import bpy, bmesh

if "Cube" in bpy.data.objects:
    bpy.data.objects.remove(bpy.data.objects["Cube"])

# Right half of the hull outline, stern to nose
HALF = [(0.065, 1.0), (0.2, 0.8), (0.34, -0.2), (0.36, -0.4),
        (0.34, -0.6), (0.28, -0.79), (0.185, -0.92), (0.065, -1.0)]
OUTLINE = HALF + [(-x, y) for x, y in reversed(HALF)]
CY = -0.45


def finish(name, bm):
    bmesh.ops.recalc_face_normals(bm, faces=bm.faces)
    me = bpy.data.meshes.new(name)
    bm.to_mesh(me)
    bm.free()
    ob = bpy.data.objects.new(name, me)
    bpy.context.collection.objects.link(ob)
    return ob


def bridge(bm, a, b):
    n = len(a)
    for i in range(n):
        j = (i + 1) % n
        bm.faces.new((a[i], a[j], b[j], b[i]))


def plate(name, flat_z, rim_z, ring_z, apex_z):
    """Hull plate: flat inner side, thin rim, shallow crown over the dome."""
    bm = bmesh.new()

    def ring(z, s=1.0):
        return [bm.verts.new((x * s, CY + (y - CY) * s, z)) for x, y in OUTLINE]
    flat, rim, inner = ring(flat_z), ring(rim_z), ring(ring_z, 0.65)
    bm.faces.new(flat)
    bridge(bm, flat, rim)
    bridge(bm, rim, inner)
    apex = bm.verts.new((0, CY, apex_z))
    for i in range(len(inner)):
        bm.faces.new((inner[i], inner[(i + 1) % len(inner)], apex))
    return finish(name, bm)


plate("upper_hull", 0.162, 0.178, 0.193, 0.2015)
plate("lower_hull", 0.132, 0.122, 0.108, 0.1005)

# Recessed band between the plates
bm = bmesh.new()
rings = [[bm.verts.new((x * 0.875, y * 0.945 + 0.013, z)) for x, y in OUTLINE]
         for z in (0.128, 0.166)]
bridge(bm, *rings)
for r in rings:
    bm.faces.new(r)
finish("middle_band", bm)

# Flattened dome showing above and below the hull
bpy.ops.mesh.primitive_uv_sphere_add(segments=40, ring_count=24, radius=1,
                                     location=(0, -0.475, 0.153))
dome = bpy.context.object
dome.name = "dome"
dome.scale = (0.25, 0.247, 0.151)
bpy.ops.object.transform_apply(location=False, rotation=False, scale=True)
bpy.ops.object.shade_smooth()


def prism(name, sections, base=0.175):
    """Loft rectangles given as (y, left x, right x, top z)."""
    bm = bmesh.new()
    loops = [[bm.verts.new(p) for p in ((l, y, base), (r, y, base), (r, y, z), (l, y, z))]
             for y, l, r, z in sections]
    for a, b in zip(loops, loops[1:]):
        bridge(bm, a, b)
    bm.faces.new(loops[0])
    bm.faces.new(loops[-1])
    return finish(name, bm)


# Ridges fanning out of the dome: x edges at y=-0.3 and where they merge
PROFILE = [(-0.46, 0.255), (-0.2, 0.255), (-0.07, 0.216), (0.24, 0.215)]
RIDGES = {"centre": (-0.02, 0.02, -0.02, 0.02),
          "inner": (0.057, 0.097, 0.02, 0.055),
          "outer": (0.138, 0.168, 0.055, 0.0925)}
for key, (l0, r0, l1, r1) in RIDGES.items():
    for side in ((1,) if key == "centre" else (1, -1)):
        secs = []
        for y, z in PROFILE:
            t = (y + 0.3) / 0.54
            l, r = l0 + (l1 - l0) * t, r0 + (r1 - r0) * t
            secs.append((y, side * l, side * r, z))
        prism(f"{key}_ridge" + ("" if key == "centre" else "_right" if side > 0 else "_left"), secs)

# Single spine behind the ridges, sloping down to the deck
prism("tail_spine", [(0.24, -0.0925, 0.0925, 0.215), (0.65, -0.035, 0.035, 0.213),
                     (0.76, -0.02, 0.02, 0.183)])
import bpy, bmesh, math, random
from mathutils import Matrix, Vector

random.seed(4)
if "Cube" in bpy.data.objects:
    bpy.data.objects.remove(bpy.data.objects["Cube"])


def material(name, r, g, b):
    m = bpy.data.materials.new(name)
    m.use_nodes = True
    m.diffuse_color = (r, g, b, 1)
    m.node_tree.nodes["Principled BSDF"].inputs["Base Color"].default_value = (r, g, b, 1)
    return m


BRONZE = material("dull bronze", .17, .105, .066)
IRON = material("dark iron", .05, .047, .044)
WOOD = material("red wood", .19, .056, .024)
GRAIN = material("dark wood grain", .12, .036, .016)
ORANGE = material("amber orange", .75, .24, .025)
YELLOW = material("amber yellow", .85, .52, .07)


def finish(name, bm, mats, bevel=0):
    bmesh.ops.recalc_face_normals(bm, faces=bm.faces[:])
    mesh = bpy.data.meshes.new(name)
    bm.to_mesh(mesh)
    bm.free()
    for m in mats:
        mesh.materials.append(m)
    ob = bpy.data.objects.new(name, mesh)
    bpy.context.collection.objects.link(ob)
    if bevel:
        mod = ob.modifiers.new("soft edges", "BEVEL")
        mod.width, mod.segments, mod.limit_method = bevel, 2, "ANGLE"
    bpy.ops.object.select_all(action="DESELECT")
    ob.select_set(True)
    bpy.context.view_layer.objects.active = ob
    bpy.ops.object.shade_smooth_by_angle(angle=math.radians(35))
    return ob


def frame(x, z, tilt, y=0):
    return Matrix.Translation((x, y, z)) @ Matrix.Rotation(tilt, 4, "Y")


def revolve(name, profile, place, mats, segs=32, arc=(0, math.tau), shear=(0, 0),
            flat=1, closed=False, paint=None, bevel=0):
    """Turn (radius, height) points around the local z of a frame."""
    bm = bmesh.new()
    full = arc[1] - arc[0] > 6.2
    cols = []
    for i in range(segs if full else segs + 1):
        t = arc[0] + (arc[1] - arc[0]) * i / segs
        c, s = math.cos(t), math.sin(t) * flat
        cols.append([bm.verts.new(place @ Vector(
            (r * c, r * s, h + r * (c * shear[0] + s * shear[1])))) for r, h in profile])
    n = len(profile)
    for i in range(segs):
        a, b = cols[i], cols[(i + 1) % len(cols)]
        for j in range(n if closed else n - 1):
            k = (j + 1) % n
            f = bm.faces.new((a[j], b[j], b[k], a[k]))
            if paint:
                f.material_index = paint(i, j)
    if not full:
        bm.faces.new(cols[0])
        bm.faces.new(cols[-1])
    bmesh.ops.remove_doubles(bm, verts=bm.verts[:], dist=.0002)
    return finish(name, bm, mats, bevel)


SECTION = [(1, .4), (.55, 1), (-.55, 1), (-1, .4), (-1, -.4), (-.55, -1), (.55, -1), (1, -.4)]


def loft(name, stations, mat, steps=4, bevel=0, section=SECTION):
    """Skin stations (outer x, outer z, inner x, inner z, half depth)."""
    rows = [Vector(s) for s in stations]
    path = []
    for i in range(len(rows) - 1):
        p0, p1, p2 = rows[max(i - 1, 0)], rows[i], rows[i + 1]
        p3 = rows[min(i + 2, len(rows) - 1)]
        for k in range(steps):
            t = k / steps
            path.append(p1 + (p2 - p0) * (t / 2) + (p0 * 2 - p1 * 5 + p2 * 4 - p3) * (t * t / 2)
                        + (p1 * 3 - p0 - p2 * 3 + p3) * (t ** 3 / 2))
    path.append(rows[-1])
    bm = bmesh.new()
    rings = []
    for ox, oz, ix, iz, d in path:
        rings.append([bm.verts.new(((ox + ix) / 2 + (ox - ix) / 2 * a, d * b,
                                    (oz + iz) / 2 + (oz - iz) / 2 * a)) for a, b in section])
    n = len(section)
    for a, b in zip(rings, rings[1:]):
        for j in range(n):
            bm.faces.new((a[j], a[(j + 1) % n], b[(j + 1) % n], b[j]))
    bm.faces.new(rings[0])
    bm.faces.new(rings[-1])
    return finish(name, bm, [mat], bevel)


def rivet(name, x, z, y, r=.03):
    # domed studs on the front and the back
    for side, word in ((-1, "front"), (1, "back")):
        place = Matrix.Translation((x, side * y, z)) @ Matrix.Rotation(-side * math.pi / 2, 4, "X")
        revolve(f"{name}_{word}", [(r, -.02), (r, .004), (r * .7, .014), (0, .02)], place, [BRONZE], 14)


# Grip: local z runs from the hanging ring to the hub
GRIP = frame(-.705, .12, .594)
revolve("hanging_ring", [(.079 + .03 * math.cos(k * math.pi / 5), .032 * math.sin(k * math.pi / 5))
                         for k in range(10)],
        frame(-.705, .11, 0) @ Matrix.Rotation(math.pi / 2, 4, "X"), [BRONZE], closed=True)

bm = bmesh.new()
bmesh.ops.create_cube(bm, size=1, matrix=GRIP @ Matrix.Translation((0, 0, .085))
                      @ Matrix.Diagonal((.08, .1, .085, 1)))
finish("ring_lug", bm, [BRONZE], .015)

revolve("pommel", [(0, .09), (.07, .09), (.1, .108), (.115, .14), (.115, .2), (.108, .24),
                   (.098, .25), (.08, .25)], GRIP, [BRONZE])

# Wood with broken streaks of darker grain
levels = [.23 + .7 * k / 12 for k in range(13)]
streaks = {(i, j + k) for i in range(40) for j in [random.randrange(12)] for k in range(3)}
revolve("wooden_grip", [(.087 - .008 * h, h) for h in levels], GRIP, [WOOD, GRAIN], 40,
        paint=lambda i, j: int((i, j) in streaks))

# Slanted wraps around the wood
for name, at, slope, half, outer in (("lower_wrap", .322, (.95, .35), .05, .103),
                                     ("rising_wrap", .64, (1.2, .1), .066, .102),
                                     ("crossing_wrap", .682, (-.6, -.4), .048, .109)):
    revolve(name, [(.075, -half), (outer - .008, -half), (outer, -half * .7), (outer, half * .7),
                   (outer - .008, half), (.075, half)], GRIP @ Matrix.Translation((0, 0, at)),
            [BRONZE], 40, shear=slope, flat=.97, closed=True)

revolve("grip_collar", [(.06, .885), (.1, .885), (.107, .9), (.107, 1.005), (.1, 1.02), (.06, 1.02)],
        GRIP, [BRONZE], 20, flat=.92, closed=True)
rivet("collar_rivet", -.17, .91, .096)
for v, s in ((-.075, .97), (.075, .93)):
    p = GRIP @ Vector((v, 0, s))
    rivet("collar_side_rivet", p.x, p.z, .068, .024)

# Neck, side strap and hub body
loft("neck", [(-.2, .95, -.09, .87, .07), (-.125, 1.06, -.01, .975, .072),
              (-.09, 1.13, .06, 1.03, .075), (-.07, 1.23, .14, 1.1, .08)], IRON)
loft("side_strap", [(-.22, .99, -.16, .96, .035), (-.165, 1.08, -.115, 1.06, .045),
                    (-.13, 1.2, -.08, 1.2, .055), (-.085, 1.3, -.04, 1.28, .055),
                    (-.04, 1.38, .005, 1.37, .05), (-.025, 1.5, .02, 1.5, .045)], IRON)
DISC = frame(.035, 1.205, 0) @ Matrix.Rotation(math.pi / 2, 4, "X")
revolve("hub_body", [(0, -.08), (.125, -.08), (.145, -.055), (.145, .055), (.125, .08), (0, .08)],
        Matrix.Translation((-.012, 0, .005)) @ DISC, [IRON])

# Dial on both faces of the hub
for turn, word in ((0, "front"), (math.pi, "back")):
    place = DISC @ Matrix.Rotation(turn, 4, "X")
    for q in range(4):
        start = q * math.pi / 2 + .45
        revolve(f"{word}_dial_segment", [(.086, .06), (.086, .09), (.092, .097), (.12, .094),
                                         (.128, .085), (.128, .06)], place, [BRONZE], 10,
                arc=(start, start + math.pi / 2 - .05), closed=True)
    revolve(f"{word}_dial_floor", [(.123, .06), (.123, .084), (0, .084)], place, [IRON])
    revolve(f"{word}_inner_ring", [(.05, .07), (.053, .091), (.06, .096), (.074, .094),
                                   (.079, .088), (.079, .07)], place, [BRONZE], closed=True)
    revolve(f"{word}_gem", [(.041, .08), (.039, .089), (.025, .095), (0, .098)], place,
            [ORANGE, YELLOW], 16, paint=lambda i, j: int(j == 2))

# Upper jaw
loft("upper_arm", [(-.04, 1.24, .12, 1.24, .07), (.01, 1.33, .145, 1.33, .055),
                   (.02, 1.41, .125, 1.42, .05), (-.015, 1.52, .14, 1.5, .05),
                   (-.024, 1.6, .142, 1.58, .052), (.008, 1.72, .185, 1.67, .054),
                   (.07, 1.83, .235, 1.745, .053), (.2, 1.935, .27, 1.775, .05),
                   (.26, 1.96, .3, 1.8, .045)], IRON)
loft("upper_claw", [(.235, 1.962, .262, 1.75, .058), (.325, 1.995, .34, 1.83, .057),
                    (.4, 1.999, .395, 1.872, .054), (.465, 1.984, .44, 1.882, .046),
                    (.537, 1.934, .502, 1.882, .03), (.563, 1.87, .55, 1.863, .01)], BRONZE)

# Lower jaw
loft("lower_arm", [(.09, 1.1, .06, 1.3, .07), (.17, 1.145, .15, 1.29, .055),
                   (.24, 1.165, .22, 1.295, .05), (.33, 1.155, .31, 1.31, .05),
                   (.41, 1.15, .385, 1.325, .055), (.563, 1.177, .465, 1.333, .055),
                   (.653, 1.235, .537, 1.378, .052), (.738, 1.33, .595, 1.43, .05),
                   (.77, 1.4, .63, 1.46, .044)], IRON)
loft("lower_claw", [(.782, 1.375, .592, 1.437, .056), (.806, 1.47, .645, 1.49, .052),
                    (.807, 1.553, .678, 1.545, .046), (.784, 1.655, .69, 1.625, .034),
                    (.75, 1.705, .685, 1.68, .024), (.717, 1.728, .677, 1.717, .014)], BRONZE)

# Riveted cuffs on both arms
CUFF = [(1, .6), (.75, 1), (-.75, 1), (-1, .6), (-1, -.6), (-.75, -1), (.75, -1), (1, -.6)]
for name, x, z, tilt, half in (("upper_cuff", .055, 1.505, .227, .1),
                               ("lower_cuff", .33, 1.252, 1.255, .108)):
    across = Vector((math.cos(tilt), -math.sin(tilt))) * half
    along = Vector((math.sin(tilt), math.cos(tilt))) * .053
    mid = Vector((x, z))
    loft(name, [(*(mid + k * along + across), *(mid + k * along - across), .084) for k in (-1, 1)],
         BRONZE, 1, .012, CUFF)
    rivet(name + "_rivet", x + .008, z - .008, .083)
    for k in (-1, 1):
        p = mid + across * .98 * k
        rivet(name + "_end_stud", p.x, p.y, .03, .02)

--------------------------------------------------

## Work task
Taking the material above, report how many of its lines contain the word "finish". Add nothing else.

## Written response
8